It’s been awhile since my last update. In April, I had a procedure that kept me overnight & was my first surgery after transplant. I have one more procedure after Labor Day, hoping this is the last of it for a good stretch. This is the flare up of my TSC which usually acts up after the LAM settles down.
I woke up to a pleasant surprise this morning. I have to thank my tweetchat & Twitter friend, Joe Babaian, for passing along this lead.
This release is very preliminary. That said, I found it interesting as I have always felt (as have others) that it wasn’t just the MTOR pathway alone that was at work in both of my diseases (LAM & TSC). This seems to confirm that theory.
Healthcare issues aren’t nationalistic. When one country faces issues with accessing vital medicine or another important issue, others surely may follow suit.
Today is one of those days…
LAM Action & Tuberous Sclerosis Association friends, please take heed for future reference for those you serve who may have had transplants or may need them in the future. Even though it primarily affects renal transplantation & drugs now, it sets a dangerous precedent for similar problems with other organs.
I’ve spoken to the American Thoracic Society (ATS) before, worked with them professionally through Medscape, & on some other nonprofit projects. I love this organization for several reasons. One of them being that they circulate so much good information on so many different diseases.
The Lung Transplant Foundation (LTF) Foundation also puts great & accurate information out on their social media outlets. That’s how I came to find out about them.

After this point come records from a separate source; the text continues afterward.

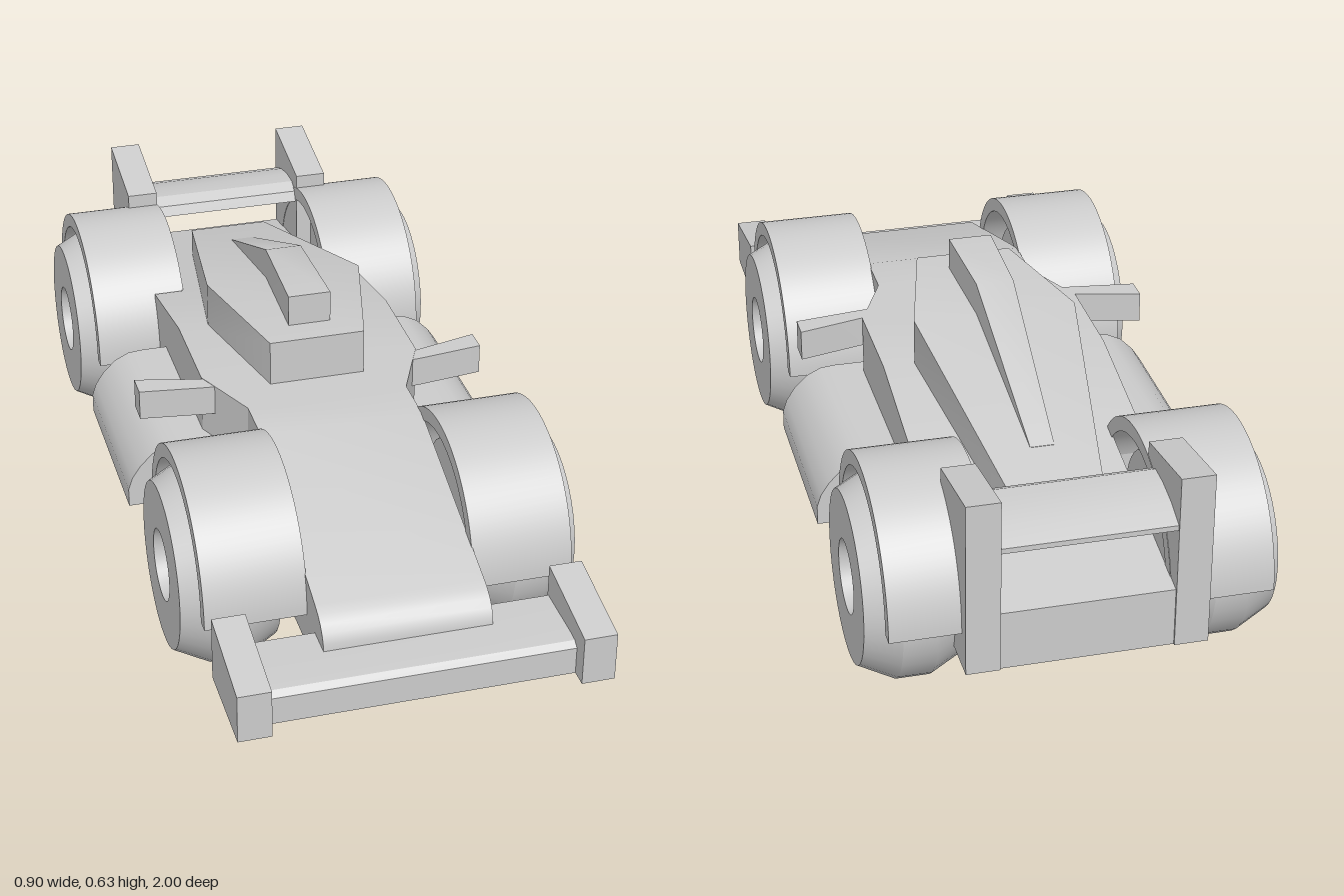
import * as THREE from 'three';
import { toCreasedNormals } from 'three/addons/utils/BufferGeometryUtils.js';

const material = new THREE.MeshStandardMaterial({ color: 0xcccccc });

function add(group, name, geometry) {
  const flat = geometry.index ? geometry.toNonIndexed() : geometry;
  const mesh = new THREE.Mesh(toCreasedNormals(flat, 0.42), material);
  mesh.name = name;
  group.add(mesh);
  return mesh;
}

// Rectangular sections joined from front to back; each is [z, halfWidth, bottom, top].
function loft(sections) {
  const rings = sections.map(([z, w, y0, y1]) => [[-w, y0, z], [w, y0, z], [w, y1, z], [-w, y1, z]]);
  const pos = [];
  const quad = (a, b, c, d) => pos.push(...a, ...b, ...c, ...a, ...c, ...d);
  for (let k = 0; k < rings.length - 1; k++) {
    const a = rings[k], b = rings[k + 1];
    for (let i = 0; i < 4; i++) {
      const j = (i + 1) % 4;
      quad(a[i], b[i], b[j], a[j]);
    }
  }
  const first = rings[0], last = rings[rings.length - 1];
  quad(...first);
  quad(last[3], last[2], last[1], last[0]);
  const g = new THREE.BufferGeometry();
  g.setAttribute('position', new THREE.Float32BufferAttribute(pos, 3));
  return g;
}

const polygon = (points) => new THREE.Shape(points.map(([x, y]) => new THREE.Vector2(x, y)));
const extrude = (shape, depth) =>
  new THREE.ExtrudeGeometry(shape, { depth, bevelEnabled: false, curveSegments: 24 });

// A (z, y) outline extruded across the car, centred on x.
const across = (shape, x, width) =>
  extrude(shape, width).rotateY(-Math.PI / 2).translate(x + width / 2, 0, 0);

export function createModel() {
  const car = new THREE.Group();
  car.name = 'raceCar';

  // Body: rounded nose, flared cockpit, narrow sloping tail
  const deck = (z) => 0.445 - Math.max(0, -0.2 - z) * 0.2;
  const nose = [];
  for (let i = 0; i <= 5; i++) {
    const a = (i / 5) * 1.25;
    nose.push([0.85 - 0.07 * (1 - Math.cos(a)) / (1 - Math.cos(1.25)), 0.188, 0.15,
      0.225 + 0.075 * Math.sin(a) / Math.sin(1.25)]);
  }
  add(car, 'body', loft([
    ...nose,
    [0.32, 0.188, 0.15, 0.445],
    [0.2, 0.188, 0.15, 0.445],
    [0.04, 0.26, 0.15, 0.445],
    [-0.2, 0.26, 0.15, deck(-0.2)],
    [-0.48, 0.26, 0.15, deck(-0.48)],
    [-0.48, 0.19, 0.15, deck(-0.48)],
    [-0.995, 0.19, 0.15, deck(-0.995)],
  ]));

  // Engine cover and the fin on top of it
  add(car, 'engineCover', loft([
    [0.11, 0.112, 0.43, 0.553],
    [-0.2, 0.188, 0.43, 0.553],
    [-0.78, 0.097, 0.3, 0.397],
  ]));
  add(car, 'engineFin', loft([
    [0.04, 0.05, 0.54, 0.628],
    [-0.2, 0.043, 0.54, 0.628],
    [-0.62, 0.027, 0.41, 0.441],
  ]));

  // Front wing bar with a softened top
  add(car, 'frontWing', across(polygon([
    [0.78, 0.15], [0.96, 0.15], [0.96, 0.215], [0.945, 0.226], [0.92, 0.228], [0.78, 0.228],
  ]), 0, 0.7));

  // Rear wing blade, thick at the front and sloping down to the back
  add(car, 'rearWing', across(polygon([
    [-0.79, 0.44], [-0.8, 0.465], [-0.83, 0.48], [-0.88, 0.478],
    [-0.94, 0.465], [-0.995, 0.442], [-0.995, 0.43], [-0.88, 0.43], [-0.82, 0.425],
  ]), 0, 0.39));

  for (const s of [-1, 1]) {
    const side = s > 0 ? 'left' : 'right';

    // Wing end plates
    add(car, side + 'FrontEndPlate', across(polygon([
      [0.775, 0.15], [1, 0.15], [1, 0.265], [0.775, 0.302],
    ]), s * 0.375, 0.074));
    add(car, side + 'RearEndPlate', across(polygon([
      [-0.78, 0.15], [-1, 0.15], [-1, 0.555], [-0.78, 0.517],
    ]), s * 0.224, 0.074));

    // Side pod with a rounded shoulder
    add(car, side + 'SidePod', extrude(polygon([
      [0.2, 0.15], [0.45, 0.15], [0.45, 0.195], [0.44, 0.225], [0.42, 0.255],
      [0.39, 0.285], [0.355, 0.302], [0.32, 0.305], [0.2, 0.305],
    ].map(([x, y]) => [s * x, y])), 0.445).translate(0, 0, -0.36));

    // Mirror on a swept arm
    add(car, side + 'Mirror', extrude(polygon([
      [0.2, 0.09], [0.26, 0.085], [0.412, 0.065], [0.412, 0.008], [0.26, 0.045], [0.2, 0.045],
    ].map(([x, z]) => [s * x, z])), 0.072).rotateX(Math.PI / 2).translate(0, 0.444, 0));

    for (const [end, z] of [['Front', 0.45], ['Rear', -0.7]]) {
      // Wheel with chamfered tread and a recessed hub
      const wheel = new THREE.LatheGeometry([
        [0, -0.1125], [0.19, -0.1125], [0.228, -0.037], [0.228, 0.037],
        [0.19, 0.1125], [0.082, 0.1125], [0.065, 0.06], [0, 0.06],
      ].map(([r, y]) => new THREE.Vector2(r, y)), 40);
      add(car, side + end + 'Wheel', wheel.rotateZ(-s * Math.PI / 2).translate(s * 0.3375, 0.228, z));

      // Axle stub
      add(car, side + end + 'Axle', new THREE.CylinderGeometry(0.06, 0.06, 0.08, 20)
        .rotateZ(Math.PI / 2).translate(s * 0.2, 0.228, z));

      // Half-round fender over the wheel
      const arch = new THREE.Shape();
      arch.absarc(z, 0.23, 0.266, 0, Math.PI, false);
      arch.absarc(z, 0.23, 0.233, Math.PI, 0, true);
      add(car, side + end + 'Fender', across(arch, s * 0.3, 0.228));
    }
  }
  return car;
}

I’m glad both organizations put together this joint effort for this week to raise awareness about lung transplants.
I waited to comment on this campaign until after it was over. I didn’t want it to color or cloud the novelty & I also wanted an honest evaluation of meeting the outlined expectations & goals. The TS Alliance works very hard on creating new & innovative ways to fund research. I will always appreciate & champion that. That said, I do think this is worthy of a larger discussion because certainly other organizations will see this & try & copy or put their own spin on it; which could raise some potential red flags. I’m not “picking on” the organization with these thoughts. I’m playing devil’s advocate because I know other organizations are certain to see this. They’ll also want to try to replicate it for themselves (like any new idea). They may already be doing that & I’m just not aware of it.
Thinking outside of common subjects that my rare disease communities are hesitant to discuss (for fear of coming across as morbid or negative), I was thinking of innovations we should be celebrating, but are hesitant to because they may run afoul of our friends & family’s personal ethics & would cause several heated personal & social media discussions over the ethics involved.
Sometimes, when an important issue arises, I have to call attention to it. As I inch closer & closer to possibly needing Social Security Disability benefits I get concerned not only over the process & fight I will need to get it, but if it will even be there when I need it? How many of us in the younger generation, (unless we have parents reaching retirement age) really know about Social Security & what it does? How many of us recognize the urgency & diligence we need to possess to keep it going? (Let me be clear, this is not a political soapbox posting. This is a bipartisan mess that needs to be sorted out.)